Molly Ivins Tribute: Of Swimming Pools and Levees

By Eleanor S. Hudson
Tuesday February 13, 2007

Molly Ivins would just love this story: her fellow Texan and journalist, PBS’ Jim Lehrer, reported on the NewsHour that billions are missing in funds allocated for Iraq reconstruction. According to inspector general Stuart Bowen, one item among the rabbit holes this money fell into was one leading straight to—get this—an Olympic-sized swimming pool in Baghdad. I can’t figure out if Baghdad is the Emerald City, Wonderland, or a WETA creation. -more-

Column: Finding Yourself at 55

By Susan Parker
Tuesday February 13, 2007

After Ralph died, I went to Scottsdale, Manhattan, Atlantic City, and Las Vegas (twice). I painted walls and furniture in my house, cleaned closets, and returned the downstairs furniture upstairs and the upstairs furniture to its rightful place downstairs. I perused farmers markets and street fairs, attended readings and spoken-word events. I took my niece and nephew to parks, museums, and Berkeley’s Iceland. I watched them perform wobbly somersaults at Head Over Heels and throw themselves, joyfully, into the plastic ball pit at the Emeryville Public Market. -more-

Towhee Duets: The Private Life of a Plain Brown Bird

By Joe Eaton, Special to the Planet
Tuesday February 13, 2007
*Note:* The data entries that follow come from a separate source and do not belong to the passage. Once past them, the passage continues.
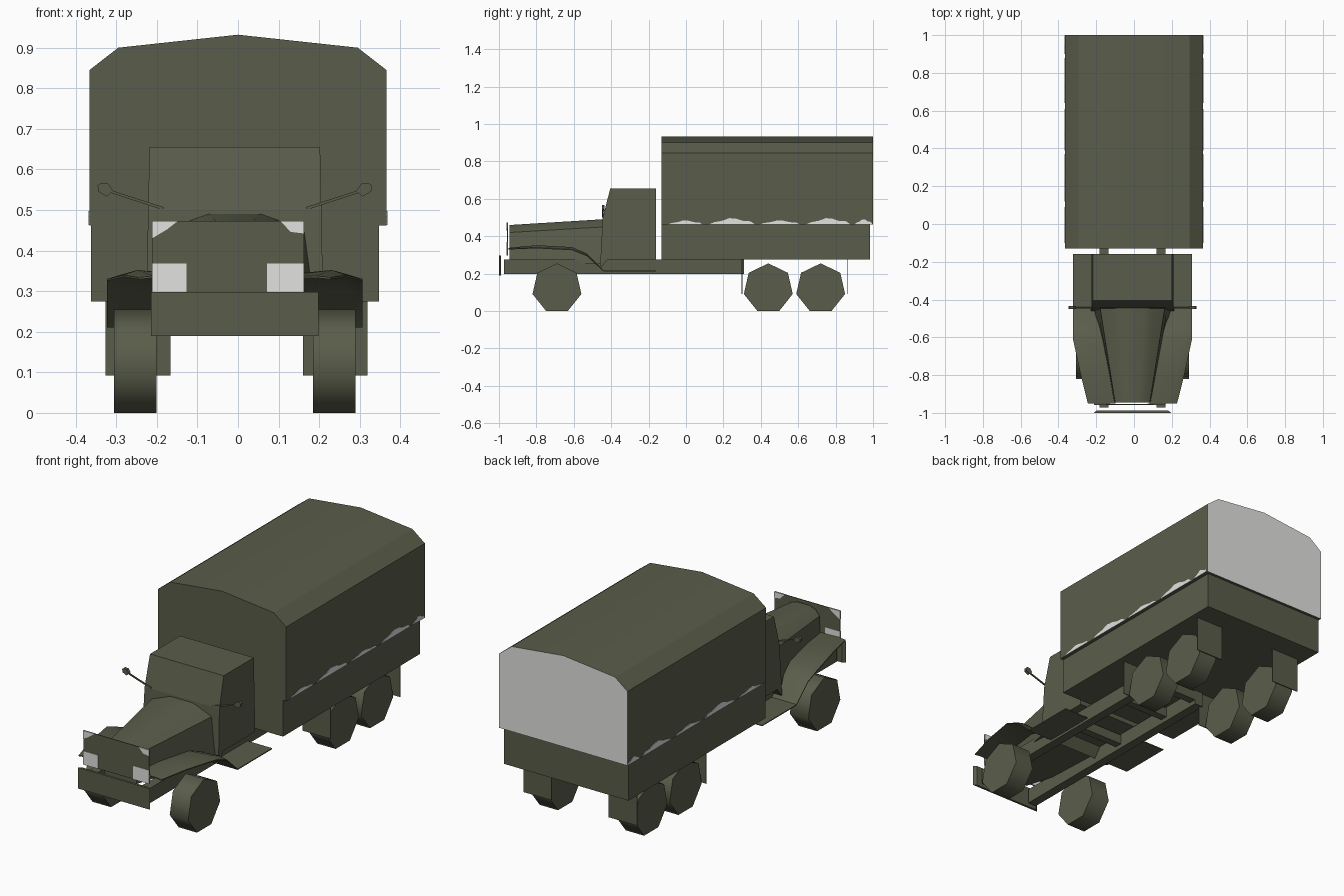
import bpy, bmesh, math

if "Cube" in bpy.data.objects:
    bpy.data.objects.remove(bpy.data.objects["Cube"])

CX = -0.008  # chassis centre line


def mat(name, col):
    m = bpy.data.materials.new(name)
    m.diffuse_color = (*col, 1)
    m.use_nodes = True
    m.node_tree.nodes["Principled BSDF"].inputs["Base Color"].default_value = m.diffuse_color
    return m


GREEN = mat("olive_green", (0.102, 0.110, 0.069))
GREY = mat("light_grey", (0.76, 0.76, 0.75))


def make(name, verts, faces, material=GREEN, smooth=None):
    me = bpy.data.meshes.new(name)
    me.from_pydata(verts, [], faces)
    bm = bmesh.new()
    bm.from_mesh(me)
    bmesh.ops.recalc_face_normals(bm, faces=bm.faces)
    bm.to_mesh(me)
    bm.free()
    me.materials.append(material)
    if smooth:
        for p in me.polygons:
            p.use_smooth = True
        me.set_sharp_from_angle(angle=math.radians(smooth))
    ob = bpy.data.objects.new(name, me)
    bpy.context.collection.objects.link(ob)
    return ob


def loft(name, rings, material=GREEN, smooth=None):
    """Closed skin over rings with equal point counts, capped at both ends."""
    n = len(rings[0])
    verts = [p for r in rings for p in r]
    faces = [(k * n + i, k * n + (i + 1) % n, (k + 1) * n + (i + 1) % n, (k + 1) * n + i)
             for k in range(len(rings) - 1) for i in range(n)]
    faces += [tuple(range(n)), tuple(range((len(rings) - 1) * n, len(rings) * n))]
    return make(name, verts, faces, material, smooth)


def box(name, x0, x1, y0, y1, z0, z1, material=GREEN):
    return loft(name, [[(x0, y, z0), (x1, y, z0), (x1, y, z1), (x0, y, z1)] for y in (y0, y1)], material)


def along_x(name, prof, x0, x1, material=GREEN, smooth=None):
    return loft(name, [[(x, y, z) for y, z in prof] for x in (x0, x1)], material, smooth)


def mirrored(half, cx):
    return [(cx + x, z) for x, z in half] + [(cx - x, z) for x, z in reversed(half) if x > 0]


# Canvas cover with open grey rear end
arch = mirrored([(0.366, 0.462), (0.366, 0.845), (0.295, 0.90), (0, 0.932)], 0)
cover = loft("canvas_cover", [[(x, y, z) for x, z in arch] for y in (-0.13, 1.0)], GREEN, 30)
cover.data.materials.append(GREY)
for p in cover.data.polygons:
    if p.normal.y > 0.9:
        p.material_index = 1

# Scalloped gaps along the lower canvas edge
bump = [(0, 0), (0.12, 0.35), (0.3, 0.6), (0.45, 1), (0.6, 0.9), (0.75, 0.55), (0.9, 0.5), (1, 0)]
for s in (-1, 1):
    for y0, y1, h in ((-0.10, 0.09, 0.022), (0.12, 0.37, 0.034), (0.39, 0.61, 0.022),
                      (0.64, 0.88, 0.034), (0.90, 0.998, 0.028)):
        prof = [(y0 + u * (y1 - y0), 0.463 + v * h) for u, v in bump]
        along_x("canvas_gap", prof, s * 0.364, s * 0.368, GREY)

# Cargo bed
box("cargo_bed", -0.362, 0.348, -0.13, 0.985, 0.275, 0.462)

# Cab, slightly tapered to the roof
cab = [(-0.46, 0.225), (-0.445, 0.50), (-0.405, 0.655), (-0.16, 0.655), (-0.16, 0.275), (-0.42, 0.275)]
loft("cab", [[(CX + s * (0.218 - 0.02 * (z - 0.27)), y, z) for y, z in cab] for s in (-1, 1)])

# Hood, widening from the grille to the cab
front = mirrored([(0.090, 0.27), (0.095, 0.34), (0.092, 0.42), (0.07, 0.448), (0.035, 0.46)], CX)
rear = mirrored([(0.205, 0.25), (0.188, 0.34), (0.172, 0.45), (0.105, 0.476), (0.063, 0.491)], CX)
loft("hood", [[(x, -0.945, z) for x, z in front], [(x, -0.44, z) for x, z in rear]], GREEN, 40)

# Fenders running down into the running boards: y, inner, ridge, outer, height, lip
stations = [(-0.95, 0.09, 0.20, 0.236, 0.338, 0.004), (-0.80, 0.11, 0.24, 0.274, 0.352, 0.012),
            (-0.61, 0.13, 0.275, 0.315, 0.342, 0.012), (-0.53, 0.14, 0.275, 0.315, 0.308, 0.010),
            (-0.44, 0.15, 0.275, 0.315, 0.216, 0.0), (-0.16, 0.15, 0.275, 0.315, 0.216, 0.0)]
for s in (-1, 1):
    rings = []
    for y, xi, xr, xo, z, lip in stations:
        zi = z - lip
        pts = [(xi, zi), (xr, z), (xo, zi), (xo, zi - 0.005), (xr, z - 0.005), (xi, zi - 0.005)]
        rings.append([(CX + s * x, y, zz) for x, zz in pts])
    loft("fender_and_step", rings, GREEN, 25)

# Frame rails and cross members
for s in (-1, 1):
    x0, x1 = sorted((CX + s * 0.126, CX + s * 0.174))
    box("frame_rail", x0, x1, -0.972, 0.31, 0.198, 0.275)
for y in (-0.30, 0.05, 0.27):
    box("cross_member", CX - 0.13, CX + 0.13, y, y + 0.04, 0.22, 0.27)

# Bumper with chamfered ends
loft("front_bumper", [[(CX - w, y, z0), (CX + w, y, z0), (CX + w, y, z1), (CX - w, y, z1)]
                      for w, y, z0, z1 in ((0.206, -1.0, 0.19, 0.298), (0.19, -0.988, 0.19, 0.298))])

# Grille guard plate with pale corners
box("grille_guard", -0.212, 0.163, -0.957, -0.953, 0.298, 0.473)
for name, prof in (("guard_gap_low_left", [(-0.212, 0.298), (-0.127, 0.298), (-0.127, 0.368), (-0.212, 0.368)]),
                   ("guard_gap_low_right", [(0.071, 0.298), (0.163, 0.298), (0.163, 0.368), (0.071, 0.368)]),
                   ("guard_gap_top_left", [(-0.212, 0.43), (-0.175, 0.452), (-0.148, 0.473), (-0.212, 0.473)]),
                   ("guard_gap_top_right", [(0.163, 0.442), (0.13, 0.446), (0.104, 0.473), (0.163, 0.473)])):
    loft(name, [[(x, y, z) for x, z in prof] for y in (-0.959, -0.951)], GREY)

# Wing mirrors: thin arm and six-sided head
for s in (-1, 1):
    arm = [(0.175, 0.507), (0.312, 0.551), (0.314, 0.545), (0.177, 0.500)]
    head = [(0.300, 0.548), (0.312, 0.565), (0.330, 0.567), (0.338, 0.560), (0.336, 0.545), (0.315, 0.533)]
    for name, prof, y0, y1 in (("mirror_arm", arm, -0.448, -0.442), ("mirror_head", head, -0.45, -0.435)):
        loft(name, [[(CX + s * x, y, z) for x, z in prof] for y in (y0, y1)])

# Seven-sided wheels
R, ZC = 0.134, 0.121
for y in (-0.69, 0.44, 0.72):
    prof = [(y + R * math.sin(2 * math.pi * i / 7), ZC + R * math.cos(2 * math.pi * i / 7)) for i in range(7)]
    for s in (-1, 1):
        along_x("wheel", prof, CX + s * 0.193, CX + s * 0.298, GREEN, 60)

# Mud flaps before and behind the rear wheels
for y in (0.30, 0.865):
    for x0, x1 in ((-0.327, -0.166), (0.16, 0.319)):
        box("mud_flap", x0, x1, y - 0.002, y + 0.002, 0.092, 0.28)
Talk about your misperceptions: for years, I thought the California towhees in my yard were having boundary issues. Two towhees would fly toward each other, one or both uttering a loud squealing call that was nothing like their normal “chip” or “tsip.” It sure sounded like fighting words. The towhees would appear to confront each other with fluffed-out feathers. Then they’d break off and go back to scuffling through the leaf litter for bugs. -more-
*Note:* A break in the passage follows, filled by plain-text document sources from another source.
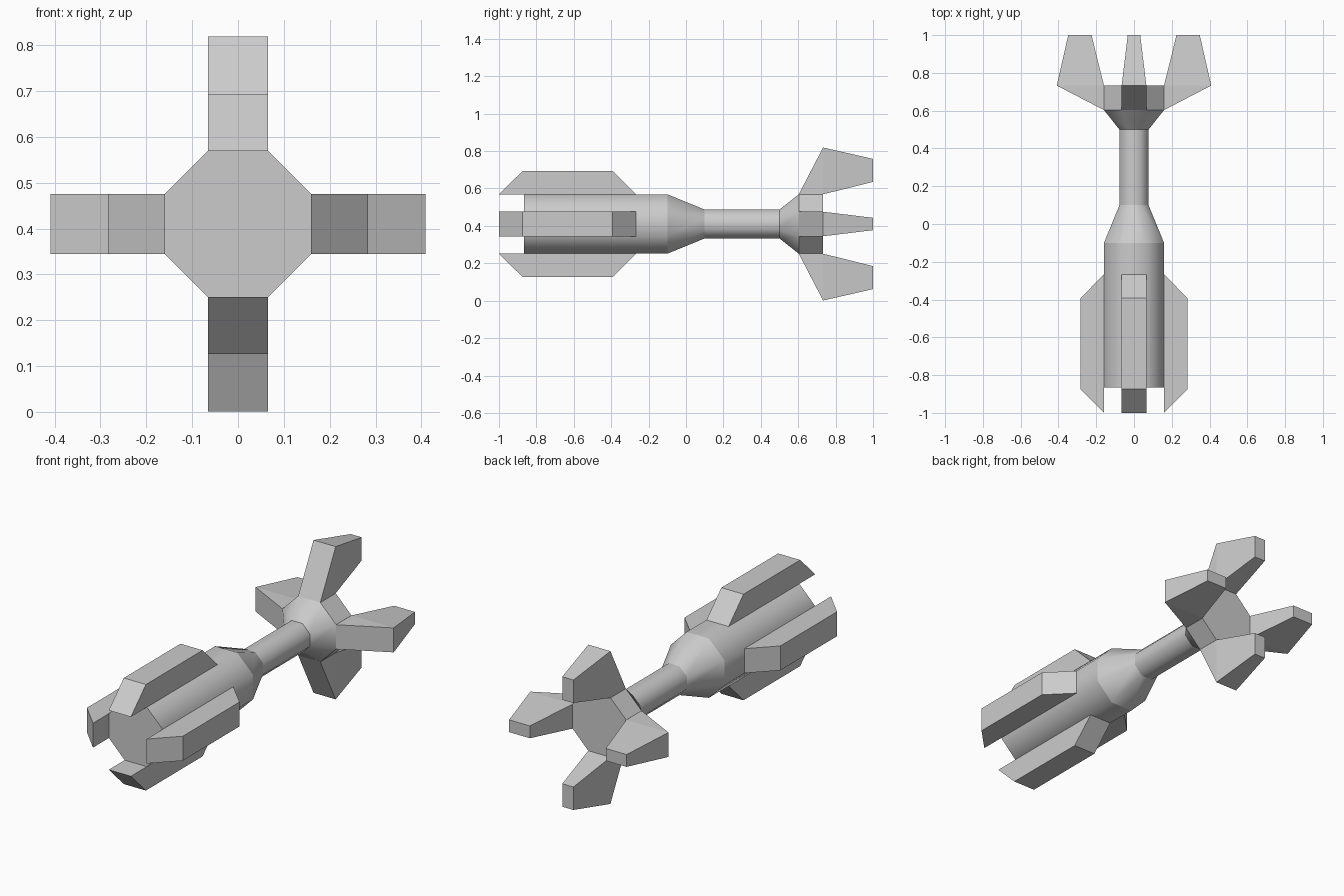
import bpy, bmesh, math
from mathutils import Matrix, Vector

if "Cube" in bpy.data.objects:
    bpy.data.objects.remove(bpy.data.objects["Cube"])

CZ = 0.41          # height of the long axis
HALF = 0.0655      # half width of one octagon side


def make_object(name, bm):
    bmesh.ops.recalc_face_normals(bm, faces=bm.faces[:])
    mesh = bpy.data.meshes.new(name)
    bm.to_mesh(mesh)
    bm.free()
    obj = bpy.data.objects.new(name, mesh)
    obj.location.z = CZ
    bpy.context.collection.objects.link(obj)
    return obj


def octagon_body(name, profile, flat_sections):
    """Eight-sided body along y; profile is (y, apothem)."""
    bm = bmesh.new()
    rings = []
    for y, apothem in profile:
        r = apothem / math.cos(math.pi / 8)
        angles = [math.pi / 8 + i * math.pi / 4 for i in range(8)]
        rings.append([bm.verts.new((r * math.cos(a), y, r * math.sin(a))) for a in angles])
    for s, (a, b) in enumerate(zip(rings, rings[1:])):
        for i in range(8):
            j = (i + 1) % 8
            f = bm.faces.new((a[i], a[j], b[j], b[i]))
            f.smooth = s not in flat_sections
    bm.faces.new(rings[0])
    bm.faces.new(rings[-1])
    # keep the rings between sections crisp
    for ring in rings:
        for i in range(8):
            bm.edges.get((ring[i], ring[(i + 1) % 8])).smooth = False
    return make_object(name, bm)


def fin_set(names, profile):
    """Four fins around the axis; profile is (y, radius, half width)."""
    for k, name in enumerate(names):
        bm = bmesh.new()
        rot = Matrix.Rotation(k * math.pi / 2, 3, 'Y')
        left = [bm.verts.new(rot @ Vector((-w, y, r))) for y, r, w in profile]
        right = [bm.verts.new(rot @ Vector((w, y, r))) for y, r, w in profile]
        bm.faces.new(left)
        bm.faces.new(right)
        n = len(profile)
        for i in range(n):
            j = (i + 1) % n
            bm.faces.new((left[i], left[j], right[j], right[i]))
        # split the bent sides cleanly where the fin starts to narrow
        if n == 5:
            for side in (left, right):
                bmesh.ops.connect_verts(bm, verts=[side[1], side[4]])
        make_object(name, bm)


# Main body: barrel, taper, thin neck, flare and tail collar
octagon_body("body", [(-0.865, 0.159), (-0.10, 0.159), (0.10, 0.077),
                      (0.50, 0.077), (0.603, 0.159), (0.733, 0.159)], {4})

sides = ("top", "right", "bottom", "left")

# Front pods with bevelled ends, overhanging the nose
fin_set([s + "_front_pod" for s in sides],
        [(-1.0, 0.159, HALF), (-0.873, 0.284, HALF),
         (-0.393, 0.284, HALF), (-0.267, 0.159, HALF)])

# Tail fins, narrowing toward the back
fin_set([s + "_tail_fin" for s in sides],
        [(0.603, 0.159, HALF), (0.733, 0.409, HALF), (1.0, 0.348, 0.033),
         (1.0, 0.225, 0.033), (0.733, 0.159, HALF)])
Column: Undercurrents: Election Debate a Typical Multi-Cultural Oakland Mix

By J. Douglas Allen-Taylor
Friday February 09, 2007

Let us begin this week’s discussion with the question where we ended a previous column: “So what actually happened at the Paramount, and how did the allegations of anti-Latino racism get blown up by some into the defining moment of that event?” -more-

East Bay Then and Now: Builder-Artist A. H. Broad Left His Mark on Berkeley

By Daniella Thompson
Monday July 07, 2008 - 10:51:00 AM

If you’ve ever dined in the rear portion of the Great China restaurant on Kittredge Street, you might have noticed that this space is markedly different from the front part. Redwood board-and-batten wainscots; redwood doors and window trim; a beamed tongue-and-groove ceiling with elegantly carved brackets; and a doorway incorporating a fan of Victorian spindlework all suggest that these rooms were part of a former home. -more-

Garden Variety: Another indoor garden shop — Are we ready for spaceflight yet?

By Ron Sullivan
Friday February 09, 2007

A couple of months ago, I wrote about Berkeley Indoor Gardens, an indoor gardening (surprise!) store down at the tidal end of University Avenue. I got to feeling bad because I hadn’t written about the other indoor gardening store across the street. This one even advertises on KPIG, my favorite radio station. (So does Memphis Minnie’s, home of the best Sunday brunch in San Francisco. Don’t take my word for it—go eat!) -more-

About the House: An Introduction to the AFCI Circuit Breakers

By Matt Cantor
Friday February 09, 2007

Breakers of the space-age: In 2003 there were over 73,000 electrical fires and nearly 600 resulting deaths, not to mention about a billion dollars in property loss. Most of these fires were caused by electrical “arcing.” -more-